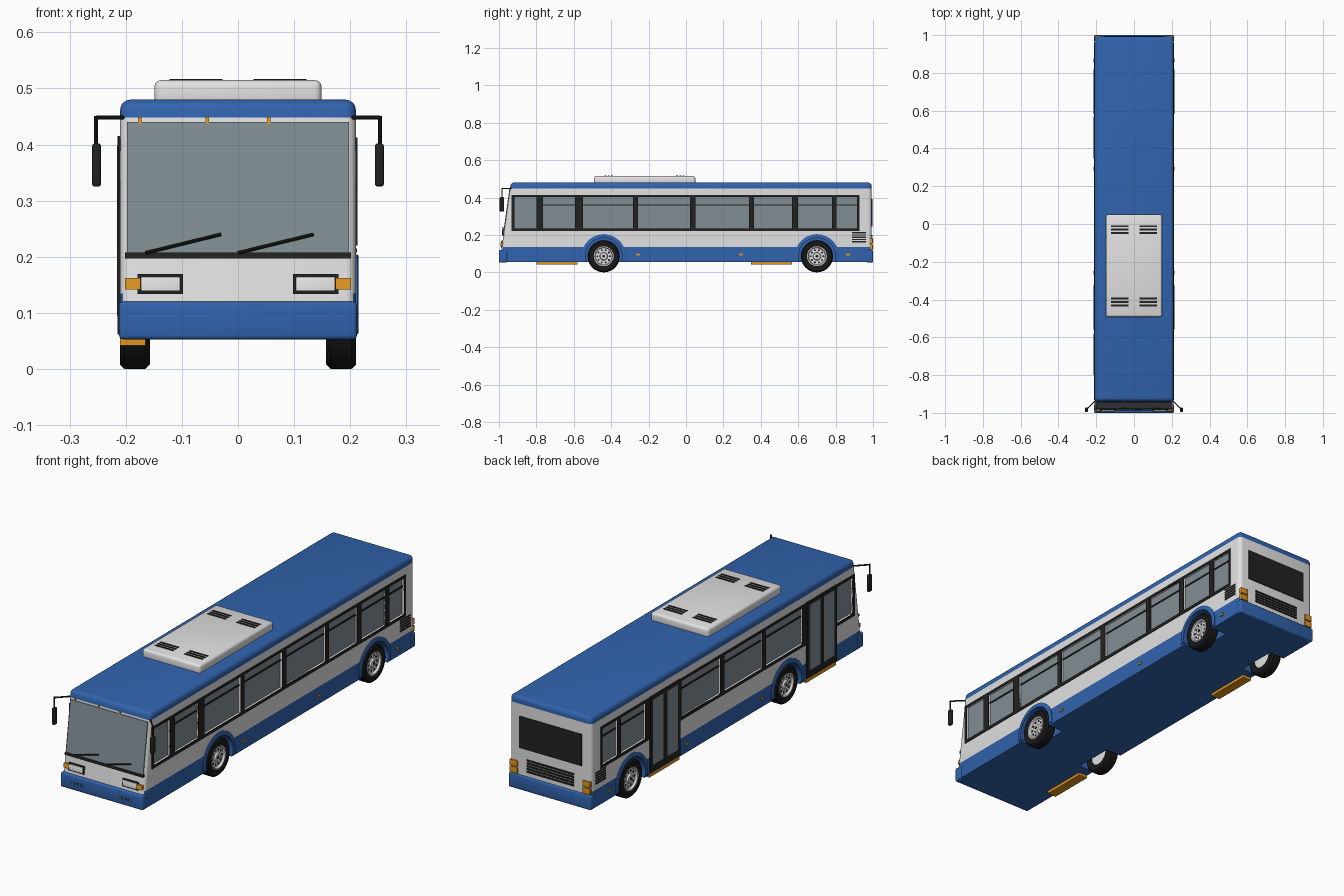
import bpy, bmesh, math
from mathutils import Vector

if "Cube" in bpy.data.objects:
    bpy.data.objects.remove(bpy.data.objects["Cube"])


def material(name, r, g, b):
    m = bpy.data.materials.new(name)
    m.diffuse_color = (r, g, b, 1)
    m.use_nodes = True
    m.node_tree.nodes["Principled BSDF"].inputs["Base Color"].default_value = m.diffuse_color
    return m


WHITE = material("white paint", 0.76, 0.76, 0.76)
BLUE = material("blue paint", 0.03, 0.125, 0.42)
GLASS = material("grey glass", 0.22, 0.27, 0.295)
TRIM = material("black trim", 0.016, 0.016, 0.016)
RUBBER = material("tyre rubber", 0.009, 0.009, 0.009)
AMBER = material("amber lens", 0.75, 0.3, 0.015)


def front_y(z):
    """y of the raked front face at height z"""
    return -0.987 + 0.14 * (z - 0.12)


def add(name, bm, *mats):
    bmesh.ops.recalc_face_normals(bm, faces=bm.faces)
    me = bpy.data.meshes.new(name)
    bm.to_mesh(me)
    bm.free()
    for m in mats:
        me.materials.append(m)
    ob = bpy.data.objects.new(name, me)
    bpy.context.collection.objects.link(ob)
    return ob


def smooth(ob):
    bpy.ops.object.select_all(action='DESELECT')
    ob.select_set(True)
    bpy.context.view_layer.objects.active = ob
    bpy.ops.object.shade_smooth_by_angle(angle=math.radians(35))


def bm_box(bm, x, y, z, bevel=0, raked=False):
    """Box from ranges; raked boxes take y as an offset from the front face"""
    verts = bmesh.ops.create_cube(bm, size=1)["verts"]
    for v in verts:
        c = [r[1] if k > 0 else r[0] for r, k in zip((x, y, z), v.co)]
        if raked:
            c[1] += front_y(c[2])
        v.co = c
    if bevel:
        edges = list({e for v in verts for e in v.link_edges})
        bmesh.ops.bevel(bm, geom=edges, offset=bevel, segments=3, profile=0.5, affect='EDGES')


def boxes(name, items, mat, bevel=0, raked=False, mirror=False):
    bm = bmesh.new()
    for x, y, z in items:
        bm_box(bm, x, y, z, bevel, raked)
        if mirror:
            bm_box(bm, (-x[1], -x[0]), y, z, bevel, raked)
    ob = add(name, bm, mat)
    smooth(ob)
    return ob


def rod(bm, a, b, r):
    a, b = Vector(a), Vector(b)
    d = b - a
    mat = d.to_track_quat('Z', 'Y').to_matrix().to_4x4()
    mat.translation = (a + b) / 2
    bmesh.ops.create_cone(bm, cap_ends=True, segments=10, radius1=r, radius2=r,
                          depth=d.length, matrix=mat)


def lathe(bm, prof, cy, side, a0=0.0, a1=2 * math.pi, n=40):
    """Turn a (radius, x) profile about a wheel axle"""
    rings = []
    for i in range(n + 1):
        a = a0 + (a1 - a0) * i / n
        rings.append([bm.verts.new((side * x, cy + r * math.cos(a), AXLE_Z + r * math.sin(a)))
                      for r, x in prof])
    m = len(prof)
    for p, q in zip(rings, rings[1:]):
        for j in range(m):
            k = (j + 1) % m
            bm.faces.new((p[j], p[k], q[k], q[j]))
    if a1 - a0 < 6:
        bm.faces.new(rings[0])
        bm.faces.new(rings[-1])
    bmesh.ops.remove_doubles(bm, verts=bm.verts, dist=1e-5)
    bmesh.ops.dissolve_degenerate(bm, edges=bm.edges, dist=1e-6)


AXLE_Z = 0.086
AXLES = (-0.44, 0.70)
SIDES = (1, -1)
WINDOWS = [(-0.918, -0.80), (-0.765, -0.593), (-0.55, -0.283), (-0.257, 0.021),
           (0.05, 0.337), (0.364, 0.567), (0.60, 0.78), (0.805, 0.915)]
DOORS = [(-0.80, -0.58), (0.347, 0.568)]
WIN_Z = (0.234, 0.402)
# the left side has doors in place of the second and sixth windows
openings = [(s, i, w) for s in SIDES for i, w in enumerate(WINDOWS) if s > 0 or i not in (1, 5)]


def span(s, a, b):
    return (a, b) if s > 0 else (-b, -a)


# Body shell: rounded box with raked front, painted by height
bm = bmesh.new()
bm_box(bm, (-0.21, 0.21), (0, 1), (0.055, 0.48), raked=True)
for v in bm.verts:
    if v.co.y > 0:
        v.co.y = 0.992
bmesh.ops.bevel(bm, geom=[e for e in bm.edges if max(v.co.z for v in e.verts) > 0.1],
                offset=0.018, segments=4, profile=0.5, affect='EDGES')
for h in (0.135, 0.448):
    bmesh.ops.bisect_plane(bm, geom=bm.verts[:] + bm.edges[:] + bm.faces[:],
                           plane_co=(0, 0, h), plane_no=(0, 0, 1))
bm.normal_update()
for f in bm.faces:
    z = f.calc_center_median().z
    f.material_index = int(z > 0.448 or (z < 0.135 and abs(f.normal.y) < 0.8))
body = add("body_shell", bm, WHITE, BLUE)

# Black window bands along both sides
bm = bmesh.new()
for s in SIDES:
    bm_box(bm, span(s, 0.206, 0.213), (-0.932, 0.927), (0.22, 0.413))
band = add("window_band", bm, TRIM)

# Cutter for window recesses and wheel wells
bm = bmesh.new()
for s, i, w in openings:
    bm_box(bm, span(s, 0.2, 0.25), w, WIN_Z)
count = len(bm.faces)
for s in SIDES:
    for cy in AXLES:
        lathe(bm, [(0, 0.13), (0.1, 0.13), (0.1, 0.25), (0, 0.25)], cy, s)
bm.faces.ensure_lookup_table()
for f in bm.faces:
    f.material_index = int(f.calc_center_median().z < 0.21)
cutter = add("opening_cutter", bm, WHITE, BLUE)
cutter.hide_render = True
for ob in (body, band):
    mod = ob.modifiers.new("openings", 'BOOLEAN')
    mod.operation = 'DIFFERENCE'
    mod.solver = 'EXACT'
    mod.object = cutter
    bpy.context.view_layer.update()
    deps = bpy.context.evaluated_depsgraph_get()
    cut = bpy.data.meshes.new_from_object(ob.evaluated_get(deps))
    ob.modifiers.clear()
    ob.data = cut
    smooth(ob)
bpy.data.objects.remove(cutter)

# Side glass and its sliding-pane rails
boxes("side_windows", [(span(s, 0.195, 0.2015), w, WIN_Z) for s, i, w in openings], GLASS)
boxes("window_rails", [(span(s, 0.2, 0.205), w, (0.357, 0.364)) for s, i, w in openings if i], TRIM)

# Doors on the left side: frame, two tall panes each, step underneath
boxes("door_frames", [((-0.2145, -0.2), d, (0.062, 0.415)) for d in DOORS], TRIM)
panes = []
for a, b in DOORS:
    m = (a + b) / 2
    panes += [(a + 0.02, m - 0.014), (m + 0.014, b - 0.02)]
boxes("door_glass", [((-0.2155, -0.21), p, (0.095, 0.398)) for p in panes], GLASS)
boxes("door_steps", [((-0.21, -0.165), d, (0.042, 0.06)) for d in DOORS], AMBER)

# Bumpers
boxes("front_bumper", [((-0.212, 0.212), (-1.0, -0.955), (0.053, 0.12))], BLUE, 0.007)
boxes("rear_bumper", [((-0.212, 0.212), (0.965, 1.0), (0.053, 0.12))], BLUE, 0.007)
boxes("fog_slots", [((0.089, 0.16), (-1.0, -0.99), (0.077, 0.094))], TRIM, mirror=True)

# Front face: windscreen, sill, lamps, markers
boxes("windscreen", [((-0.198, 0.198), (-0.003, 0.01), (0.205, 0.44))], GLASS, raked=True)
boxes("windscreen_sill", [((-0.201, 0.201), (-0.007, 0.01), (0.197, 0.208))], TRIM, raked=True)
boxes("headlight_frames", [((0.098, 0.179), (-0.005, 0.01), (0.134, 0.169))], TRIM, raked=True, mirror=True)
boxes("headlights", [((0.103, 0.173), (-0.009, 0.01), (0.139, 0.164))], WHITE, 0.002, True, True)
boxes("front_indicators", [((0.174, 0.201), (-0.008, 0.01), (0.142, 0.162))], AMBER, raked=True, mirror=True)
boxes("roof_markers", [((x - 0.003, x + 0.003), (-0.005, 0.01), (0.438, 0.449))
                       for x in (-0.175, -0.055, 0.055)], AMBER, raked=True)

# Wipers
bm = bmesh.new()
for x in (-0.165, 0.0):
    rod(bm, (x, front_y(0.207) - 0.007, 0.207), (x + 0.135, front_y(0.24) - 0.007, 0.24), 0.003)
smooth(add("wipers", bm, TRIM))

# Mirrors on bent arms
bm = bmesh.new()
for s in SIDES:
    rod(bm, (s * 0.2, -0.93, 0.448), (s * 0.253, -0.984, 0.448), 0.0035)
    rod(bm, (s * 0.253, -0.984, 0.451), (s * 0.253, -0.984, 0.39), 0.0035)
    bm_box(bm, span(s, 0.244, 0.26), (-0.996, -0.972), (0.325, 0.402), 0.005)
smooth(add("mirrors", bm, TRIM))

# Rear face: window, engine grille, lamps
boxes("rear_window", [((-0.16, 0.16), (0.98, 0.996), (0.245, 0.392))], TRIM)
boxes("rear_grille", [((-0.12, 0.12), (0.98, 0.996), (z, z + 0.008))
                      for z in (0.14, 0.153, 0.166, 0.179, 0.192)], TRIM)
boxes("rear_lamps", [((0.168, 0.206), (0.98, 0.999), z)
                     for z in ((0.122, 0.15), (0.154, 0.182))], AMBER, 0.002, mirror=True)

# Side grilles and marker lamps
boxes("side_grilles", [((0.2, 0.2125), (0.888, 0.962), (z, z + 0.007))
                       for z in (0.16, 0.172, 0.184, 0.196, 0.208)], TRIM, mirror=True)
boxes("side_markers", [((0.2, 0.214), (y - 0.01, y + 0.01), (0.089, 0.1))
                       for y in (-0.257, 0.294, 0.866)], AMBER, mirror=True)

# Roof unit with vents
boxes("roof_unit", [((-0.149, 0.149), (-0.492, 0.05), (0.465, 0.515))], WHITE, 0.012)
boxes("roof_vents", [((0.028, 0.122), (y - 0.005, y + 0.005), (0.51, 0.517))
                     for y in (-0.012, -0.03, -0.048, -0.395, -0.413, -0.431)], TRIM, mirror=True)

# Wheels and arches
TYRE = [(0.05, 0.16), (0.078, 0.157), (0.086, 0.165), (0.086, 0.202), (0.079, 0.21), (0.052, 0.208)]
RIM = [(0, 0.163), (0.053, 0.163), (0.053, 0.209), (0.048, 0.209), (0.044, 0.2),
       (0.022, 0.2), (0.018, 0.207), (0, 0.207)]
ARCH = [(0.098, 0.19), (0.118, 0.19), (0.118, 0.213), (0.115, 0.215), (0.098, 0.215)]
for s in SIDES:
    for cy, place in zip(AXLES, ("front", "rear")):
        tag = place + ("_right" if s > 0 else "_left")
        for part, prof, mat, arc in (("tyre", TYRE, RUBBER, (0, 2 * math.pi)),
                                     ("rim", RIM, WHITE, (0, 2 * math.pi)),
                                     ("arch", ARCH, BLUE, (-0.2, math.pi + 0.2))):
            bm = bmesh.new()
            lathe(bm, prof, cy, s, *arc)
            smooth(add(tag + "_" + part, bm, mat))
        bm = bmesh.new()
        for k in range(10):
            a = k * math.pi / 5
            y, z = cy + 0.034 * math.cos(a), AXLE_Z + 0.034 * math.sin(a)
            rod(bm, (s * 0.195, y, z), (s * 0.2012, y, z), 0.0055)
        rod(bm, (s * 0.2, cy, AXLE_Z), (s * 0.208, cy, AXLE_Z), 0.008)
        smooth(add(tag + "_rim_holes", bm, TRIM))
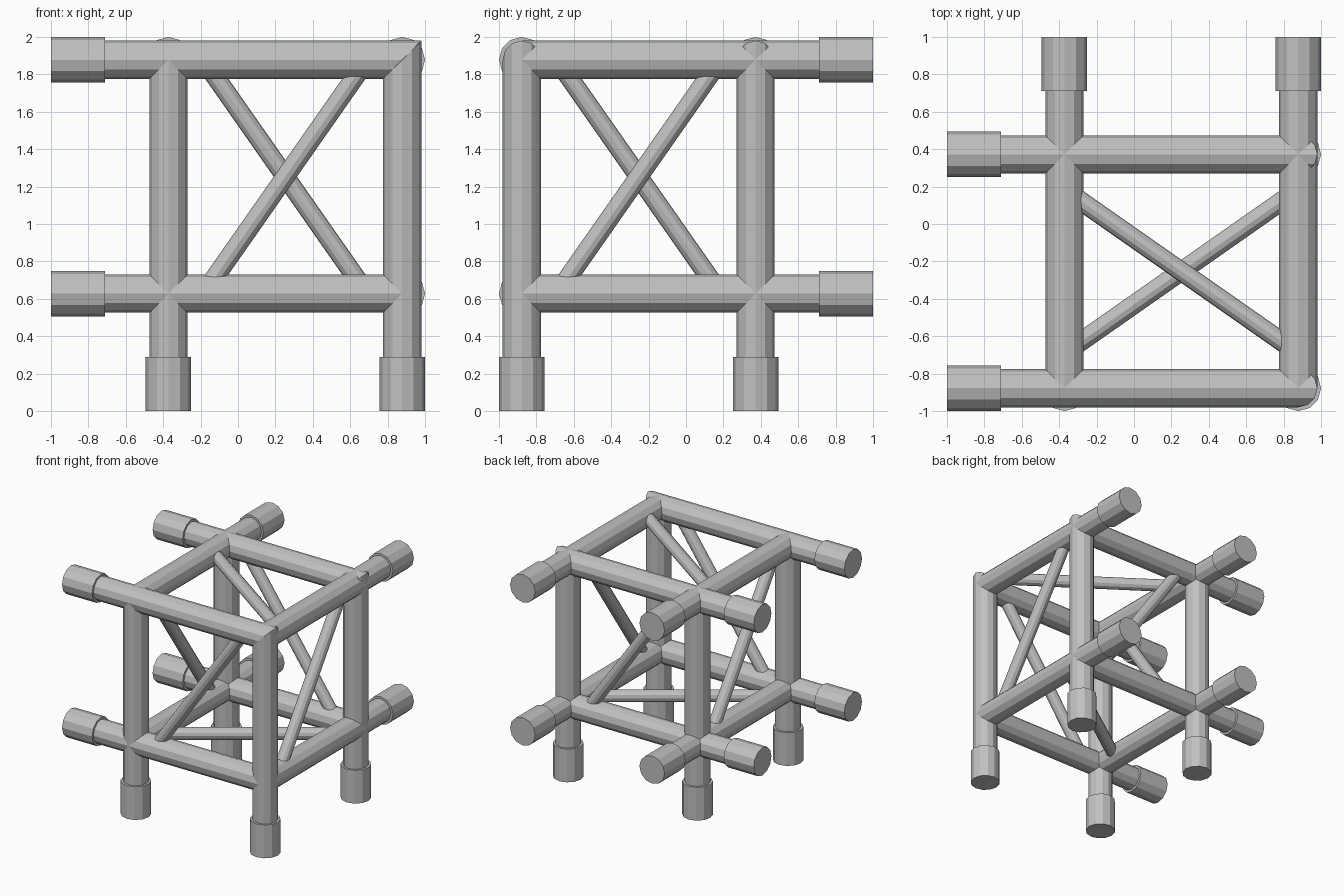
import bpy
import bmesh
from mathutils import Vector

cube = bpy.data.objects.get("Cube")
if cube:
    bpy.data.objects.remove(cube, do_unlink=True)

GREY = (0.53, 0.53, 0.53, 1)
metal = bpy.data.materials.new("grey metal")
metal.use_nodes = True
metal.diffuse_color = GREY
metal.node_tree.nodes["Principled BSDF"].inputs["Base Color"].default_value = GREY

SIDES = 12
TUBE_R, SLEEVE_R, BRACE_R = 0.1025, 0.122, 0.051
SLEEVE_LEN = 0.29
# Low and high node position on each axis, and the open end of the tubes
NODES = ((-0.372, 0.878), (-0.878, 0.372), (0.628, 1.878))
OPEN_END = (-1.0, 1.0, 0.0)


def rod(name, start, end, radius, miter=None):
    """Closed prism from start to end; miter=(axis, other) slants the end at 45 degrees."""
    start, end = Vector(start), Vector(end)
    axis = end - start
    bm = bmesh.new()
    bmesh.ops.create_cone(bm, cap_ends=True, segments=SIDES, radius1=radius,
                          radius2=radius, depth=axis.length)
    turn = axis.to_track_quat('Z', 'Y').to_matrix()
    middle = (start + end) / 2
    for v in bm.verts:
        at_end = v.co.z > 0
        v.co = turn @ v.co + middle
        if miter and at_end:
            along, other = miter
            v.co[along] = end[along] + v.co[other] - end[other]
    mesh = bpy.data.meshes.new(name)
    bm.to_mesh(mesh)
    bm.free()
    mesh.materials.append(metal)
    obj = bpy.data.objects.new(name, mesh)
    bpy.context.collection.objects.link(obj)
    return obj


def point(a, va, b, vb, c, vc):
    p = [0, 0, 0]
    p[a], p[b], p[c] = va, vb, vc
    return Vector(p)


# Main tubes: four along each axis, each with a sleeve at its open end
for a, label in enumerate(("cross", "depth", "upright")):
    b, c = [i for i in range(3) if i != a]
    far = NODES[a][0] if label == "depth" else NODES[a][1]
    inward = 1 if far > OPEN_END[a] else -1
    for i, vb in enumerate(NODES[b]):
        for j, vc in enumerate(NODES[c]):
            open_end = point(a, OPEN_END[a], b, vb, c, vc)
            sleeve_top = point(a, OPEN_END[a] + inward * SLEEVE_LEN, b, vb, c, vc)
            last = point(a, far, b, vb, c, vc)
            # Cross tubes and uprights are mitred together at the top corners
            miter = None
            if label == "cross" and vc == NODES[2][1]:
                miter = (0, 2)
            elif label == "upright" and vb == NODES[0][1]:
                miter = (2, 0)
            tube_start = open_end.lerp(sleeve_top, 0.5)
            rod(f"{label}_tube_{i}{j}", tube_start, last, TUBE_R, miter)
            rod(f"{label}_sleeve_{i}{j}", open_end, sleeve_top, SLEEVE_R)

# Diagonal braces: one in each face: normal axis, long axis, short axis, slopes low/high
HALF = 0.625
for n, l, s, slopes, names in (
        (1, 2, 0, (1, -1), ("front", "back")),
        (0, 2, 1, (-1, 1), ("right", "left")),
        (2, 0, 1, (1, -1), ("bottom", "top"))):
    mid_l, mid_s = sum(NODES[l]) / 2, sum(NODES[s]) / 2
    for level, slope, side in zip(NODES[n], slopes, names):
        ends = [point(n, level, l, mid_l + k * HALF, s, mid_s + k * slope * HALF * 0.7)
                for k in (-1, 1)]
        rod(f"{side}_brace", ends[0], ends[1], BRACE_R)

PROBLEM TO SOLVE -
Return every line above that contains the word "point".

PROBLEM SOLUTION -
def point(a, va, b, vb, c, vc):
            open_end = point(a, OPEN_END[a], b, vb, c, vc)
            sleeve_top = point(a, OPEN_END[a] + inward * SLEEVE_LEN, b, vb, c, vc)
            last = point(a, far, b, vb, c, vc)
        ends = [point(n, level, l, mid_l + k * HALF, s, mid_s + k * slope * HALF * 0.7)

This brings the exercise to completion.